This phase transition could happen if a bubble is created where the Higgs-field associated with the Higgs-particle reaches a different value than the rest of the universe.

Should the new value create lower energy, and if the bubble is large enough, it will expand outwards in all directions at the speed of light. Everything caught inside this bubble will experience dramatic weight gain and collect into supermassive centers. In turn, these centers will attract each other, and on and on until we get our tiny, hot, and heavy ball of utter uselessness.

It Could Already Be Happening

And here's what's even more crazy: This could be happening as we speak.

"The phase transition will start somewhere in the universe and spread from there," says Jens Frederik Colding Krog, PhD student at the Center for Cosmology and Particle Physics Phenomenology (CP3) and co-author of an article on the subject that appears in the Journal of High Energy Physics. "Maybe the collapse has already started somewhere in the universe and right now it is eating its way into the rest of the universe. Maybe a collapse is starting right now, right here. Or maybe it will start far away from here in a billion years. We do not know." The comments were made in a recent statement.

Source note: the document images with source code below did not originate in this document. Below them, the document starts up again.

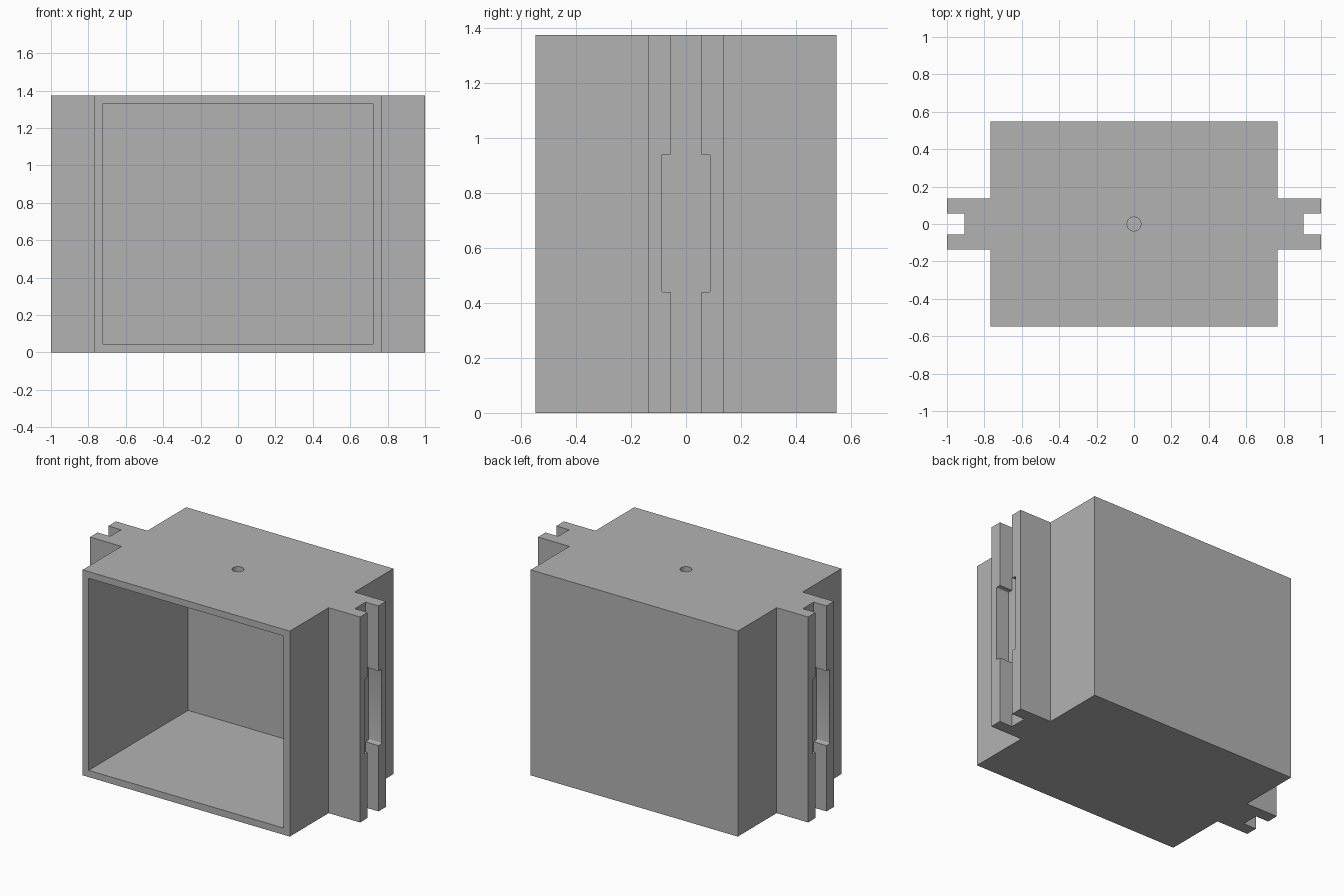
import bpy
import bmesh
from mathutils import Matrix, Vector

default = bpy.data.objects.get("Cube")
if default:
    bpy.data.objects.remove(default, do_unlink=True)

HEIGHT = 1.375
BODY_X, BODY_Y = 0.767, 0.548
RAIL_Y, SLOT_Y, SLOT_X = 0.137, 0.057, 0.905
WALL = 0.045

grey = bpy.data.materials.new("plain grey")
grey.use_nodes = True
colour = (0.45, 0.45, 0.45, 1)
grey.diffuse_color = colour
grey.node_tree.nodes["Principled BSDF"].inputs["Base Color"].default_value = colour


def make_object(name, bm):
    bmesh.ops.recalc_face_normals(bm, faces=bm.faces)
    mesh = bpy.data.meshes.new(name)
    bm.to_mesh(mesh)
    bm.free()
    mesh.materials.append(grey)
    obj = bpy.data.objects.new(name, mesh)
    bpy.context.collection.objects.link(obj)
    return obj


def box(name, low, high, round_x=0):
    """Box between two corners, optionally rounding the edges along x."""
    low, high = Vector(low), Vector(high)
    bm = bmesh.new()
    bmesh.ops.create_cube(bm, size=1)
    for v in bm.verts:
        v.co = (low + high) / 2 + v.co * (high - low)
    if round_x:
        edges = [e for e in bm.edges
                 if abs(e.verts[0].co.x - e.verts[1].co.x) > 1e-4]
        bmesh.ops.bevel(bm, geom=edges, offset=round_x, segments=4,
                        profile=0.5, affect='EDGES')
    return make_object(name, bm)


def cut(target, cutter):
    """Subtract the cutter and discard it."""
    cutter.hide_render = True
    mod = target.modifiers.new("cut", 'BOOLEAN')
    mod.operation = 'DIFFERENCE'
    mod.solver = 'EXACT'
    mod.object = cutter
    bpy.context.view_layer.objects.active = target
    bpy.ops.object.modifier_apply(modifier=mod.name)
    bpy.data.objects.remove(cutter, do_unlink=True)


# Housing and slotted side rails, extruded from one mirrored plan outline
quarter = [(BODY_X, BODY_Y), (BODY_X, RAIL_Y), (1, RAIL_Y),
           (1, SLOT_Y), (SLOT_X, SLOT_Y)]
half = quarter + [(x, -y) for x, y in reversed(quarter)]
outline = half + [(-x, y) for x, y in reversed(half)]
bm = bmesh.new()
base = bm.faces.new([bm.verts.new((x, y, 0)) for x, y in outline])
top = bmesh.ops.extrude_face_region(bm, geom=[base])["geom"]
bmesh.ops.translate(bm, vec=(0, 0, HEIGHT),
                    verts=[v for v in top if isinstance(v, bmesh.types.BMVert)])
housing = make_object("housing", bm)

# Cavity open at the front
cut(housing, box("cavity_cutter", (WALL - BODY_X, -1, WALL),
                 (BODY_X - WALL, BODY_Y - WALL, HEIGHT - WALL)))

# Wide pocket halfway up each rail slot
for low_x, high_x in ((SLOT_X, 1.1), (-1.1, -SLOT_X)):
    cut(housing, box("pocket_cutter", (low_x, -0.09, 0.44),
                     (high_x, 0.09, 0.94), round_x=0.008))

# Round hole through the top wall
bm = bmesh.new()
bmesh.ops.create_cone(bm, cap_ends=True, segments=32, radius1=0.037,
                      radius2=0.037, depth=0.2,
                      matrix=Matrix.Translation((0, 0, HEIGHT)))
cut(housing, make_object("hole_cutter", bm))

# Smooth the hole and pocket corners, keep the flat sides crisp
bpy.ops.object.select_all(action='DESELECT')
housing.select_set(True)
bpy.context.view_layer.objects.active = housing
bpy.ops.object.shade_smooth_by_angle(angle=0.5)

Wanted: New Kinds of Particles

Krog says that the whole thing could be canceled if there are other elementary particles out there that we don't know about. Fascinatingly, some cosmologists at CP3 believe that the Higgs particle is not an elementary particle, but rather an amalgam of even smaller particles called techni-quarks. What's more, supersymmetry theory predicts the existence of yet undiscovered particles — like selectrons for electrons, fotinos for photons, and so on. Should this be the case, then the entire collapse model....uh...collapses.

Oh, and for the record, this isn't the first time the Higgs particle has been implicated in universal doom.

Read the entire study at the preprint journal arXiv: "Standard Model Vacuum Stability and Weyl Consistency Conditions".

Images: Adolf Schaller/NASA-MSFC Jens Frederik Colding Krog.